*EXERCISE MATERIAL:*
==============================

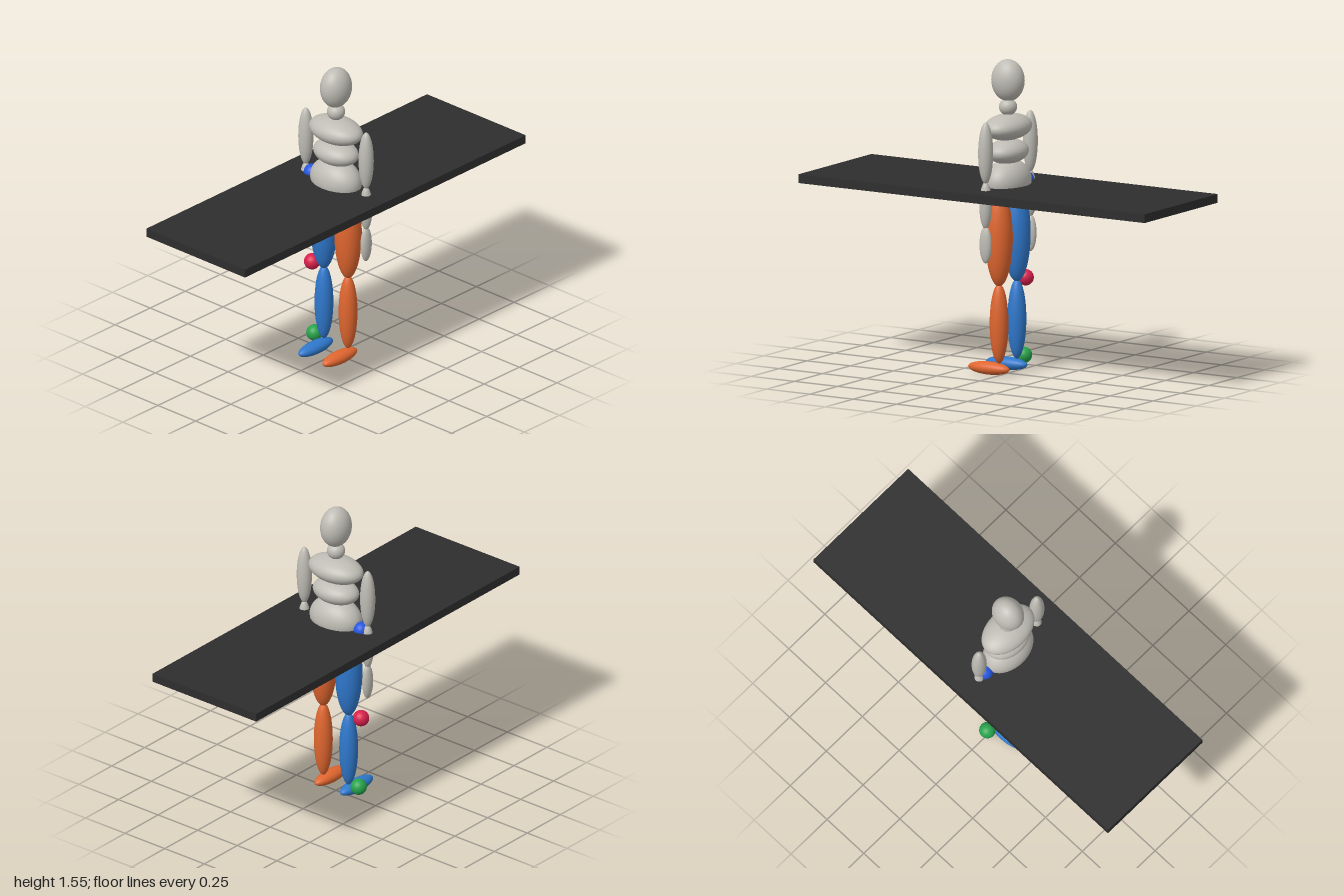
import * as THREE from 'three';

const mat = (name, color) => {
  const m = new THREE.MeshStandardMaterial({ color });
  m.name = name;
  return m;
};

export function createModel() {
  const model = new THREE.Group();
  model.name = 'mannequinAtTable';

  const grey = mat('stone grey', 0xbebcb4);
  const blue = mat('leg blue', 0x2f78cc);
  const orange = mat('leg orange', 0xe0662f);
  const black = mat('table black', 0x2e2e2e);
  const red = mat('crimson', 0xd81f4c);
  const green = mat('green', 0x27a34c);
  const cobalt = mat('cobalt', 0x2456e0);

  const sphere = new THREE.SphereGeometry(1, 40, 28);
  const ellipsoid = (name, material, [x, y, z], [rx, ry, rz], parent = model) => {
    const mesh = new THREE.Mesh(sphere, material);
    mesh.name = name;
    mesh.position.set(x, y, z);
    mesh.scale.set(rx, ry, rz);
    parent.add(mesh);
  };

  // Head and stacked torso
  ellipsoid('head', grey, [0, 1.446, 0], [0.072, 0.103, 0.085]);
  ellipsoid('neck', grey, [0, 1.315, 0], [0.045, 0.042, 0.044]);
  ellipsoid('chest', grey, [0, 1.217, 0], [0.153, 0.064, 0.1]);
  ellipsoid('waist', grey, [0, 1.096, 0], [0.127, 0.06, 0.09]);
  ellipsoid('pelvis', grey, [0, 0.95, 0], [0.145, 0.108, 0.1]);

  // Arms and legs, mirrored; the legs differ in colour
  for (const [side, s, legColor] of [['left', 1, orange], ['right', -1, blue]]) {
    const arm = new THREE.Group();
    arm.name = side + 'Arm';
    ellipsoid('upperArm', grey, [s * 0.2, 1.116, 0], [0.038, 0.152, 0.036], arm);
    ellipsoid('forearm', grey, [s * 0.2, 0.858, 0], [0.031, 0.117, 0.031], arm);
    ellipsoid('hand', grey, [s * 0.2, 0.664, 0], [0.022, 0.092, 0.033], arm);

    const leg = new THREE.Group();
    leg.name = side + 'Leg';
    ellipsoid('thigh', legColor, [s * 0.08, 0.68, 0], [0.067, 0.24, 0.067], leg);
    ellipsoid('shin', legColor, [s * 0.08, 0.257, 0], [0.046, 0.197, 0.046], leg);
    ellipsoid('foot', legColor, [s * 0.08, 0.032, 0.059], [0.04, 0.032, 0.117], leg);
    model.add(arm, leg);
  }

  // Joint markers on the outside of the right leg
  ellipsoid('hipMarker', cobalt, [-0.16, 0.934, 0], [0.04, 0.04, 0.04]);
  ellipsoid('kneeMarker', red, [-0.158, 0.449, 0], [0.04, 0.04, 0.04]);
  ellipsoid('ankleMarker', green, [-0.143, 0.068, 0], [0.04, 0.04, 0.04]);

  // Long table slab around the hips
  const table = new THREE.Mesh(new THREE.BoxGeometry(0.655, 0.043, 2), black);
  table.name = 'tableTop';
  table.position.y = 0.911;
  model.add(table);

  return model;
}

==============================

*INSTRUCTIONS FOR THE TASK:*
The answer must be the lines from the first one in the records through the line containing "0.934, 0], [0.04, 0.04, 0.04]);", copied exactly, with no pictures.

*SOLUTION TO THIS TASK:*
import * as THREE from 'three';

const mat = (name, color) => {
  const m = new THREE.MeshStandardMaterial({ color });
  m.name = name;
  return m;
};

export function createModel() {
  const model = new THREE.Group();
  model.name = 'mannequinAtTable';

  const grey = mat('stone grey', 0xbebcb4);
  const blue = mat('leg blue', 0x2f78cc);
  const orange = mat('leg orange', 0xe0662f);
  const black = mat('table black', 0x2e2e2e);
  const red = mat('crimson', 0xd81f4c);
  const green = mat('green', 0x27a34c);
  const cobalt = mat('cobalt', 0x2456e0);

  const sphere = new THREE.SphereGeometry(1, 40, 28);
  const ellipsoid = (name, material, [x, y, z], [rx, ry, rz], parent = model) => {
    const mesh = new THREE.Mesh(sphere, material);
    mesh.name = name;
    mesh.position.set(x, y, z);
    mesh.scale.set(rx, ry, rz);
    parent.add(mesh);
  };

  // Head and stacked torso
  ellipsoid('head', grey, [0, 1.446, 0], [0.072, 0.103, 0.085]);
  ellipsoid('neck', grey, [0, 1.315, 0], [0.045, 0.042, 0.044]);
  ellipsoid('chest', grey, [0, 1.217, 0], [0.153, 0.064, 0.1]);
  ellipsoid('waist', grey, [0, 1.096, 0], [0.127, 0.06, 0.09]);
  ellipsoid('pelvis', grey, [0, 0.95, 0], [0.145, 0.108, 0.1]);

  // Arms and legs, mirrored; the legs differ in colour
  for (const [side, s, legColor] of [['left', 1, orange], ['right', -1, blue]]) {
    const arm = new THREE.Group();
    arm.name = side + 'Arm';
    ellipsoid('upperArm', grey, [s * 0.2, 1.116, 0], [0.038, 0.152, 0.036], arm);
    ellipsoid('forearm', grey, [s * 0.2, 0.858, 0], [0.031, 0.117, 0.031], arm);
    ellipsoid('hand', grey, [s * 0.2, 0.664, 0], [0.022, 0.092, 0.033], arm);

    const leg = new THREE.Group();
    leg.name = side + 'Leg';
    ellipsoid('thigh', legColor, [s * 0.08, 0.68, 0], [0.067, 0.24, 0.067], leg);
    ellipsoid('shin', legColor, [s * 0.08, 0.257, 0], [0.046, 0.197, 0.046], leg);
    ellipsoid('foot', legColor, [s * 0.08, 0.032, 0.059], [0.04, 0.032, 0.117], leg);
    model.add(arm, leg);
  }

  // Joint markers on the outside of the right leg
  ellipsoid('hipMarker', cobalt, [-0.16, 0.934, 0], [0.04, 0.04, 0.04]);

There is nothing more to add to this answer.